A language course is different from other courses at the college because you work on oral communication skills. The only place you can work on these skills is in your French class. Other classes may not require your attendance because you can learn the material from the book; however, there is no substitute for the dynamic interaction that takes place between you and your teacher--a trained language acquisition specialist. For this reason this course has a strong policy on absences. Students who have 5 absences will have their final grade lowered one full letter. For additional absences there will be a penalty of 2 points per day before the letter grade is dropped.

4. Your grade in this class will be given as follows:

40% Tests
20% Final exam
20% Compositions
20% Homework and oral presentations
100%

EMPLOI DU TEMPS:

I. Semaine du 5 au 9 janvier

mercredi:

Introduction, La Nostalgie Classique, Greuze, Horace

II. Semaine du 12 au 16 janvier

lundi:

David et son Empire, Horace, Girodet, Atala

mercredi:

David et son Empire, Horace, GerardHorace, Prud'hon,

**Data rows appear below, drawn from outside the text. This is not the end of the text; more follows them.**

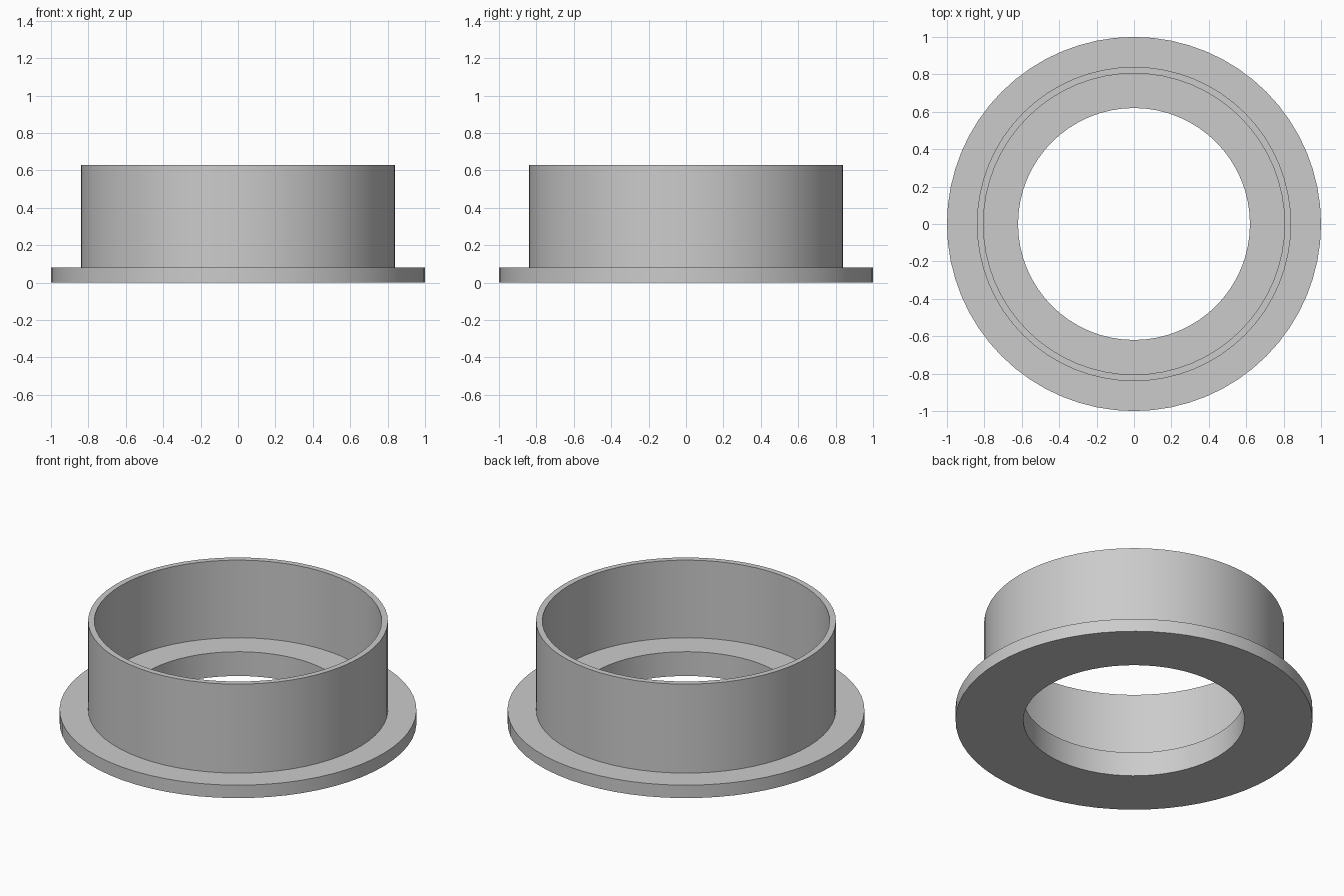
import bpy, bmesh, math

cube = bpy.data.objects.get("Cube")
if cube:
    bpy.data.objects.remove(cube, do_unlink=True)

SEGMENTS = 64

grey = bpy.data.materials.new("light_grey")
grey.use_nodes = True
colour = (0.6, 0.6, 0.6, 1)
grey.diffuse_color = colour
grey.node_tree.nodes["Principled BSDF"].inputs["Base Color"].default_value = colour


def lathe(name, profile):
    """Spin a closed (radius, height) profile around the z axis."""
    bm = bmesh.new()
    rings = []
    for i in range(SEGMENTS):
        a = 2 * math.pi * i / SEGMENTS
        rings.append([bm.verts.new((r * math.cos(a), r * math.sin(a), z)) for r, z in profile])
    n = len(profile)
    for i in range(SEGMENTS):
        here, after = rings[i], rings[(i + 1) % SEGMENTS]
        for j in range(n):
            k = (j + 1) % n
            bm.faces.new((here[j], after[j], after[k], here[k]))
    bmesh.ops.recalc_face_normals(bm, faces=bm.faces)
    mesh = bpy.data.meshes.new(name)
    bm.to_mesh(mesh)
    bm.free()
    mesh.materials.append(grey)
    obj = bpy.data.objects.new(name, mesh)
    bpy.context.collection.objects.link(obj)
    bpy.ops.object.select_all(action="DESELECT")
    obj.select_set(True)
    bpy.context.view_layer.objects.active = obj
    bpy.ops.object.shade_smooth_by_angle(angle=math.radians(30))
    return obj


# Flange, collar wall and inner ledge form one turned solid
bore, inner, outer, rim = 0.62, 0.805, 0.84, 1.0
flange_top, ledge_top, height = 0.08, 0.15, 0.63
lathe("flanged_collar", [
    (bore, 0), (rim, 0), (rim, flange_top), (outer, flange_top),
    (outer, height), (inner, height), (inner, ledge_top), (bore, ledge_top),
])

III. Semaine du 19 au 23 janvier

lundi:

MLK Day, No classes.

mercredi:

Ingres et la stylization, Horace

IV. Semaine du 26 au 30 janvier

lundi:

Gros et l'épopée napoléonienne, Composition I

mercredi:

Fulgurance de Géricault, Atala

V. Semaine du 2 au 6 février

lundi:

Delacroix

mercredi:

Delacroix

VI. Semaine du 9 au 13 février

lundi:

Examen I

mercredi:

Du néo-classicisme à Corot

VII. Semaine du 16 au 20 février

lundi:

Mardi Gras!

mercredi:

Corot

VIII. Semaine du 23 au 27 février

lundi:

Du romantisme au groupe de barbizon, Rousseau, La Bataille réaliste Composition II

mercredi:

Millet et la terre

IX. Semaine du 2 au 6 mars

lundi:

Courbet et la majesté de la vie

mercredi:

Humanité de Daumier

X. Semaine du 9 au 13 mars

lundi:

Examen II

mercredi:

La Révolution impressioniste, Manet et la vision moderne

XI. Semaine du 16 au20 mars

lundi:

Monet et la lumière Composition III

mercredi:

Pissarro et Sisley, Le Paradis de Renoir

XII. Semaine du 23 au 27 mars

lundi:

Complexité de Degas

mercredi:

Cézanne et la situation en 1884, Gauguin et l'ange révolté

Semaine du 30 mars au 5 avril : Spring Break !

XIII. Semaine du 6 au 12 avril

lundi:

Gauguin et l'ange révolté

mercredi:

Seurat et le pointillisme, Toulouse-Lautrec Composition IV

XIV. Semaine du 13 au 17 avril

lundi:

Van Gogh

mercredi:

Moreau, Redon,

XV. Semaine du 20 au 24 avril

lundi:

Vers le XXe siècle, Le Douanier Rousseau

mercredi:

Vers le XXe siècle

Vendredi le 24 avril : dernier jour de classes !